Review based on an advance reader copy provided by the publisher at BEA 2016.
A great read – MRK takes her strength at character and relationships and applies it well to World War I. Where before she has used her Glamourist Histories to tell various types of plots (including a heist novel featuring Lord Byron), now she tackles the wartime spy thriller. It’s a fast-paced, exciting story, and I appreciated that she took time to address PTSD (“shell shock” in this context) and its consequences for mediums channeling the spirits of hundreds or thousands of soldiers who have just died traumatically.
The elements of spycraft and codes/code-breaking reminded me of Stephenson’s Cryptonomicon, scaled back to 1916 instead of the 1940s.
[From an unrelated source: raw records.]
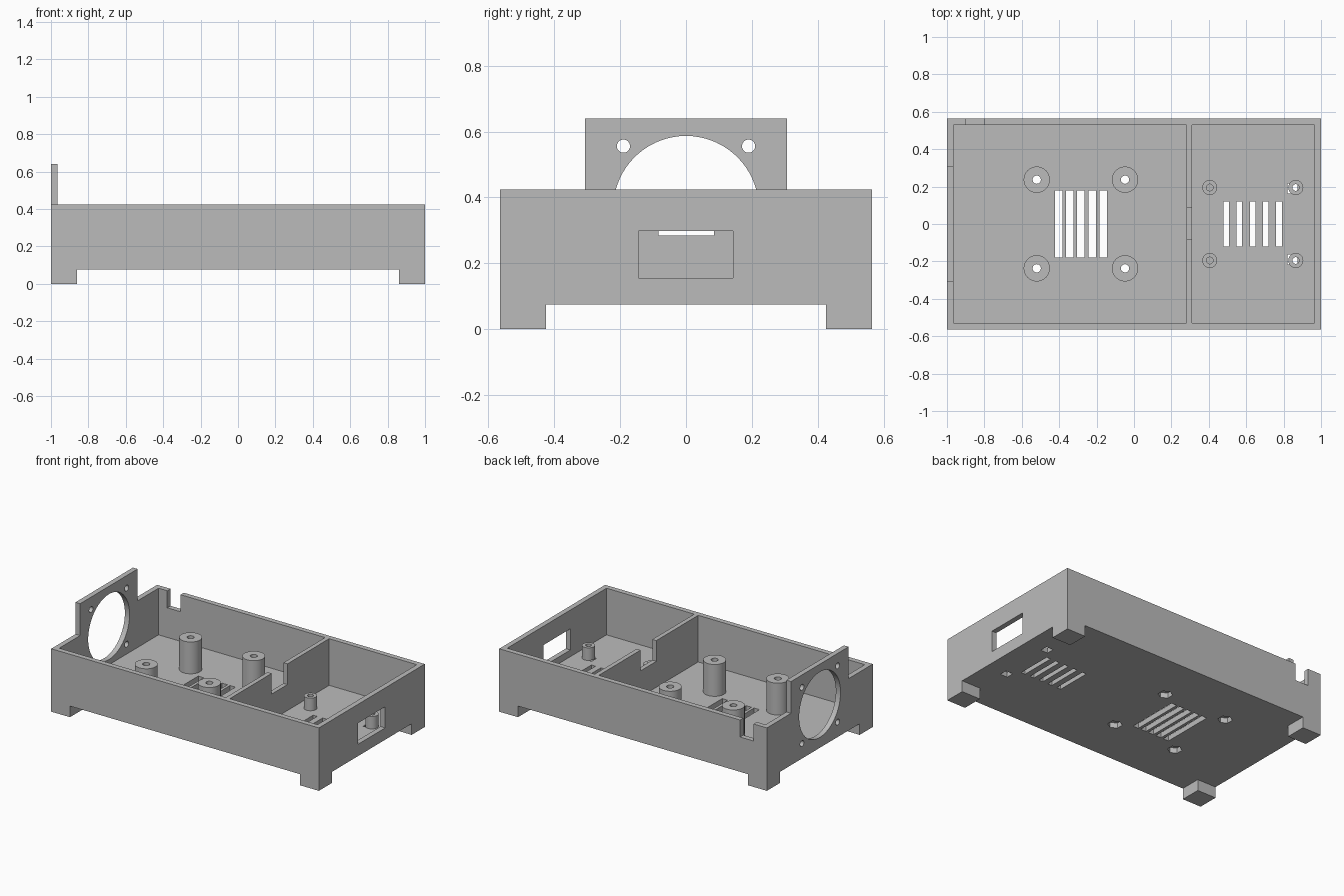
import bpy
import bmesh
from math import pi, radians
from mathutils import Matrix, Vector

default = bpy.data.objects.get("Cube")
if default:
    bpy.data.objects.remove(default, do_unlink=True)

grey = bpy.data.materials.new("plain grey")
grey.use_nodes = True
colour = (0.5, 0.5, 0.5, 1)
grey.diffuse_color = colour
grey.node_tree.nodes["Principled BSDF"].inputs["Base Color"].default_value = colour


def finish(name, bm):
    bmesh.ops.recalc_face_normals(bm, faces=bm.faces)
    mesh = bpy.data.meshes.new(name)
    bm.to_mesh(mesh)
    bm.free()
    mesh.materials.append(grey)
    obj = bpy.data.objects.new(name, mesh)
    bpy.context.collection.objects.link(obj)
    return obj


def box(name, x, y, z):
    """Box from (low, high) pairs."""
    bm = bmesh.new()
    bmesh.ops.create_cube(bm, size=1)
    for v in bm.verts:
        v.co = Vector([(a + b) / 2 + c * (b - a) for c, (a, b) in zip(v.co, (x, y, z))])
    return finish(name, bm)


def rod(name, centre, radius, length, axis="Z", sides=32):
    bm = bmesh.new()
    turn = Matrix.Rotation(pi / 2, 4, "Y") if axis == "X" else Matrix()
    bmesh.ops.create_cone(bm, cap_ends=True, segments=sides, radius1=radius, radius2=radius,
                          depth=length, matrix=Matrix.Translation(centre) @ turn)
    return finish(name, bm)


def tube(name, x, y, bottom, top, outer, inner):
    """Hollow standoff made by spinning its section."""
    bm = bmesh.new()
    section = [(inner, bottom), (outer, bottom), (outer, top), (inner, top)]
    verts = [bm.verts.new((r, 0, z)) for r, z in section]
    edges = [bm.edges.new((verts[i], verts[(i + 1) % 4])) for i in range(4)]
    bmesh.ops.spin(bm, geom=verts + edges, cent=(0, 0, 0), axis=(0, 0, 1),
                   angle=2 * pi, steps=40)
    bmesh.ops.remove_doubles(bm, verts=bm.verts, dist=0.0001)
    bmesh.ops.translate(bm, verts=bm.verts, vec=(x, y, 0))
    return finish(name, bm)


def carve(target, cutters):
    for cutter in cutters:
        mod = target.modifiers.new("cut", "BOOLEAN")
        mod.operation = "DIFFERENCE"
        mod.solver = "EXACT"
        mod.object = cutter
    graph = bpy.context.evaluated_depsgraph_get()
    mesh = bpy.data.meshes.new_from_object(target.evaluated_get(graph))
    target.modifiers.clear()
    target.data = mesh
    for cutter in cutters:
        bpy.data.objects.remove(cutter, do_unlink=True)


W, D = 1.0, 0.565            # half width and half depth
BASE, FLOOR, RIM, TOP = 0.075, 0.11, 0.425, 0.64
INNER = 0.53
FAN_Z = 0.366

case = box("case", (-W, W), (-D, D), (0, TOP))
cuts = []


def cut_box(x, y, z):
    cuts.append(box("cutter", x, y, z))


# Space above the rim, leaving the fan plate standing
cut_box((-0.965, 2), (-2, 2), (RIM, 2))
cut_box((-2, 2), (0.307, 2), (RIM, 2))
cut_box((-2, 2), (-2, -0.307), (RIM, 2))

# Space under the floor, leaving four corner feet
cut_box((-0.86, 0.86), (-2, 2), (-1, BASE))
cut_box((-2, 2), (-0.425, 0.425), (-1, BASE))

# Two compartments, divider notch, back notch and port window
cut_box((-0.965, 0.28), (-INNER, INNER), (FLOOR, 1))
cut_box((0.31, 0.965), (-INNER, INNER), (FLOOR, 1))
cut_box((0.2, 0.4), (-0.083, 0.085), (0.285, 1))
cut_box((-0.9, -0.8), (0.5, 0.7), (0.31, 1))
cut_box((0.9, 1.1), (-0.145, 0.143), (0.155, 0.298))

# Fan opening and its screw holes
cuts.append(rod("cutter", (-W, 0, FAN_Z), 0.221, 0.2, "X", 72))
for sy in (-1, 1):
    for sz in (-1, 1):
        cuts.append(rod("cutter", (-W, sy * 0.19, FAN_Z + sz * 0.19), 0.02, 0.2, "X"))

# Floor vents
for i in range(-2, 3):
    for middle, pitch, half, reach in ((-0.284, 0.0595, 0.02, 0.18), (0.634, 0.0705, 0.015, 0.12)):
        x = middle + i * pitch
        cut_box((x - half, x + half), (-reach, reach), (0, 0.2))

# Standoffs with nut pockets through the floor
standoffs = []
for y_name, sy in (("front", -1), ("back", 1)):
    for x_name, x in (("right", -0.52), ("left", -0.048)):
        y = sy * 0.237
        standoffs.append(tube(f"tall_standoff_{y_name}_{x_name}", x, y, FLOOR, 0.325, 0.07, 0.022))
        cuts.append(rod("cutter", (x, y, FLOOR - 0.05), 0.045, 0.1, sides=6))
    for x_name, x in (("right", 0.405), ("left", 0.865)):
        standoffs.append(tube(f"short_standoff_{y_name}_{x_name}", x, sy * 0.195,
                              FLOOR, 0.195, 0.04, 0.018))
    y = sy * 0.19
    cut_box((0.82, 0.873), (y - 0.026, y + 0.026), (0, FLOOR + 0.01))

carve(case, cuts)

# Smooth round surfaces, keep corners sharp
for obj in bpy.context.selected_objects:
    obj.select_set(False)
for obj in standoffs + [case]:
    obj.select_set(True)
bpy.context.view_layer.objects.active = case
bpy.ops.object.shade_smooth_by_angle(angle=radians(30))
The use of ghosts for communication and spycraft at times was reminiscent of Timothy Zahn’s Conquerors’ Saga, one of my favorite series. That might not be as widely known as Cryptonomicon, but I liked it. 🙂